▶ Required action
Only the lines from the beginning of the data through the one with "body.select_set(True)" belong in the answer, each retyped exactly, with pictures left out.

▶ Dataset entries
══════════
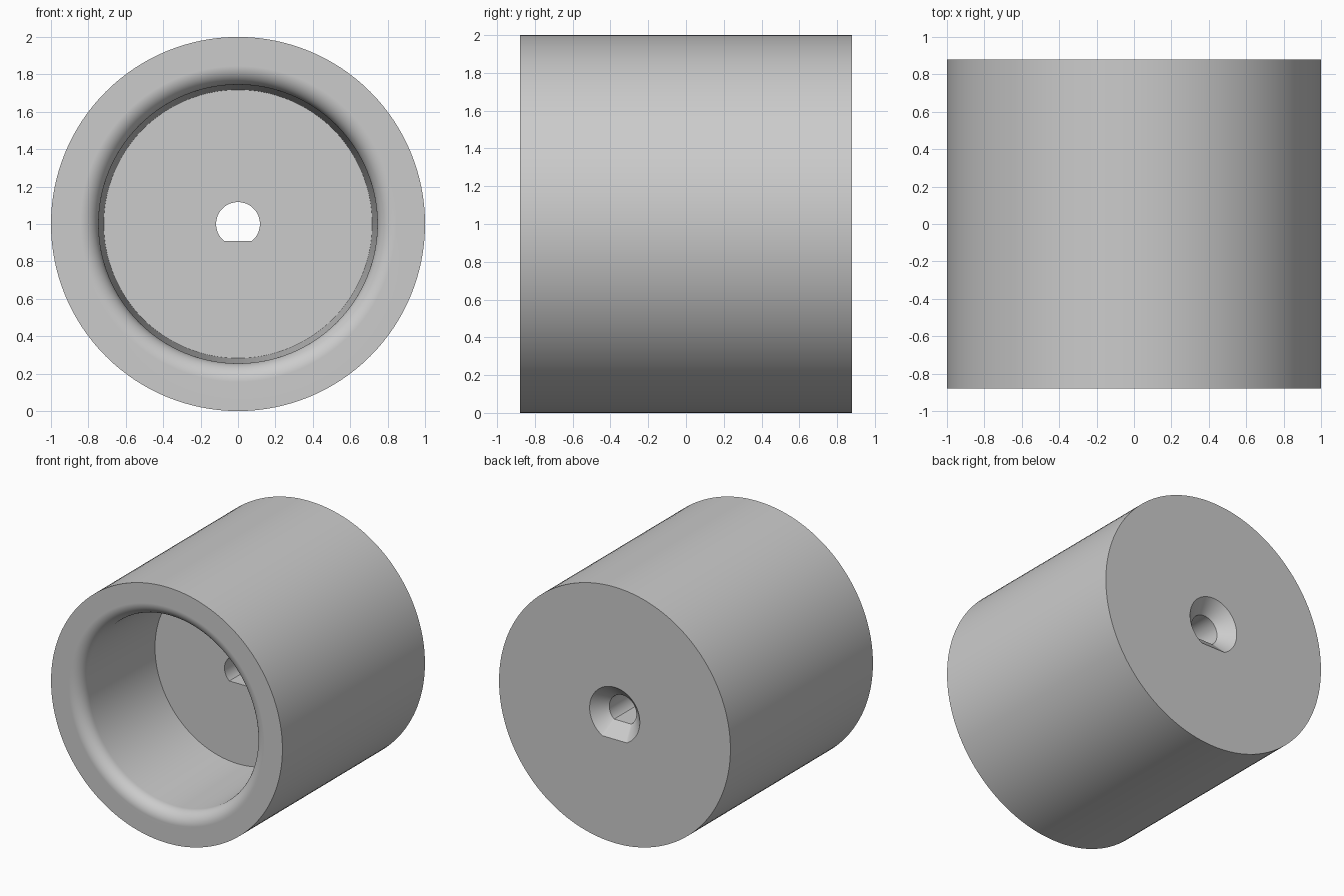
import bpy, bmesh
from math import radians, pi, sin, cos, tan, asin

if "Cube" in bpy.data.objects:
    bpy.data.objects.remove(bpy.data.objects["Cube"], do_unlink=True)

SIDES, CHORD = 128, 32          # ring vertices, and how many lie on the bore flat
ARC = SIDES - CHORD
HALF = 0.88                     # half length along y
FILLET = 0.10
POCKET_R, FLOOR_Y = 0.745, 0.0
BORE_R, BORE_FLAT, CHAMFER = 0.117, 0.09, 0.10


def ring(radius, y, flat=None):
    """Points round the y axis; with flat, the bottom is cut off to a D shape."""
    a = asin(flat / radius) if flat else pi / 4
    pts = [(-a + (pi + 2 * a) * i / ARC) for i in range(ARC + 1)]
    pts = [(radius * cos(t), y, 1 + radius * sin(t)) for t in pts]
    for i in range(1, CHORD):
        f = i / CHORD
        if flat:
            w = radius * cos(a)
            pts.append((-w + 2 * w * f, y, 1 - flat))
        else:
            t = pi + a + (pi - 2 * a) * f
            pts.append((radius * cos(t), y, 1 + radius * sin(t)))
    return pts


# Outer wall
rings = [ring(1, HALF), ring(1, -HALF)]
# Rounded mouth of the pocket
for i in range(13):
    t = pi / 2 * i / 12
    rings.append(ring(POCKET_R + FILLET * (1 - sin(t)), -HALF + FILLET * (1 - cos(t))))
# Drafted pocket wall down to its floor
depth = FLOOR_Y + HALF - FILLET
rings.append(ring(POCKET_R - depth * tan(radians(2)), FLOOR_Y))
# D-shaped bore, chamfered at the back
rings.append(ring(BORE_R, FLOOR_Y, BORE_FLAT))
rings.append(ring(BORE_R, HALF - CHAMFER, BORE_FLAT))
rings.append(ring(BORE_R + CHAMFER, HALF, BORE_FLAT + CHAMFER))

# Skin the closed chain of rings
bm = bmesh.new()
loops = [[bm.verts.new(p) for p in r] for r in rings]
for a, b in zip(loops, loops[1:] + loops[:1]):
    for i in range(SIDES):
        j = (i + 1) % SIDES
        bm.faces.new((a[i], a[j], b[j], b[i]))
bmesh.ops.recalc_face_normals(bm, faces=bm.faces)
mesh = bpy.data.meshes.new("bored_cup")
bm.to_mesh(mesh)
bm.free()

body = bpy.data.objects.new("bored_cup", mesh)
bpy.context.collection.objects.link(body)

# Colour
grey = bpy.data.materials.new("plain grey")
grey.use_nodes = True
colour = (0.6, 0.6, 0.6, 1)
grey.diffuse_color = colour
grey.node_tree.nodes["Principled BSDF"].inputs["Base Color"].default_value = colour
mesh.materials.append(grey)

# Smooth curved walls, crisp rims
bpy.ops.object.select_all(action="DESELECT")
body.select_set(True)
bpy.context.view_layer.objects.active = body
bpy.ops.object.shade_smooth_by_angle(angle=radians(30))
weighted = body.modifiers.new("even_normals", "WEIGHTED_NORMAL")
weighted.keep_sharp = True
══════════
▶ Solution to the problem
import bpy, bmesh
from math import radians, pi, sin, cos, tan, asin

if "Cube" in bpy.data.objects:
    bpy.data.objects.remove(bpy.data.objects["Cube"], do_unlink=True)

SIDES, CHORD = 128, 32          # ring vertices, and how many lie on the bore flat
ARC = SIDES - CHORD
HALF = 0.88                     # half length along y
FILLET = 0.10
POCKET_R, FLOOR_Y = 0.745, 0.0
BORE_R, BORE_FLAT, CHAMFER = 0.117, 0.09, 0.10


def ring(radius, y, flat=None):
    """Points round the y axis; with flat, the bottom is cut off to a D shape."""
    a = asin(flat / radius) if flat else pi / 4
    pts = [(-a + (pi + 2 * a) * i / ARC) for i in range(ARC + 1)]
    pts = [(radius * cos(t), y, 1 + radius * sin(t)) for t in pts]
    for i in range(1, CHORD):
        f = i / CHORD
        if flat:
            w = radius * cos(a)
            pts.append((-w + 2 * w * f, y, 1 - flat))
        else:
            t = pi + a + (pi - 2 * a) * f
            pts.append((radius * cos(t), y, 1 + radius * sin(t)))
    return pts


# Outer wall
rings = [ring(1, HALF), ring(1, -HALF)]
# Rounded mouth of the pocket
for i in range(13):
    t = pi / 2 * i / 12
    rings.append(ring(POCKET_R + FILLET * (1 - sin(t)), -HALF + FILLET * (1 - cos(t))))
# Drafted pocket wall down to its floor
depth = FLOOR_Y + HALF - FILLET
rings.append(ring(POCKET_R - depth * tan(radians(2)), FLOOR_Y))
# D-shaped bore, chamfered at the back
rings.append(ring(BORE_R, FLOOR_Y, BORE_FLAT))
rings.append(ring(BORE_R, HALF - CHAMFER, BORE_FLAT))
rings.append(ring(BORE_R + CHAMFER, HALF, BORE_FLAT + CHAMFER))

# Skin the closed chain of rings
bm = bmesh.new()
loops = [[bm.verts.new(p) for p in r] for r in rings]
for a, b in zip(loops, loops[1:] + loops[:1]):
    for i in range(SIDES):
        j = (i + 1) % SIDES
        bm.faces.new((a[i], a[j], b[j], b[i]))
bmesh.ops.recalc_face_normals(bm, faces=bm.faces)
mesh = bpy.data.meshes.new("bored_cup")
bm.to_mesh(mesh)
bm.free()

body = bpy.data.objects.new("bored_cup", mesh)
bpy.context.collection.objects.link(body)

# Colour
grey = bpy.data.materials.new("plain grey")
grey.use_nodes = True
colour = (0.6, 0.6, 0.6, 1)
grey.diffuse_color = colour
grey.node_tree.nodes["Principled BSDF"].inputs["Base Color"].default_value = colour
mesh.materials.append(grey)

# Smooth curved walls, crisp rims
bpy.ops.object.select_all(action="DESELECT")
body.select_set(True)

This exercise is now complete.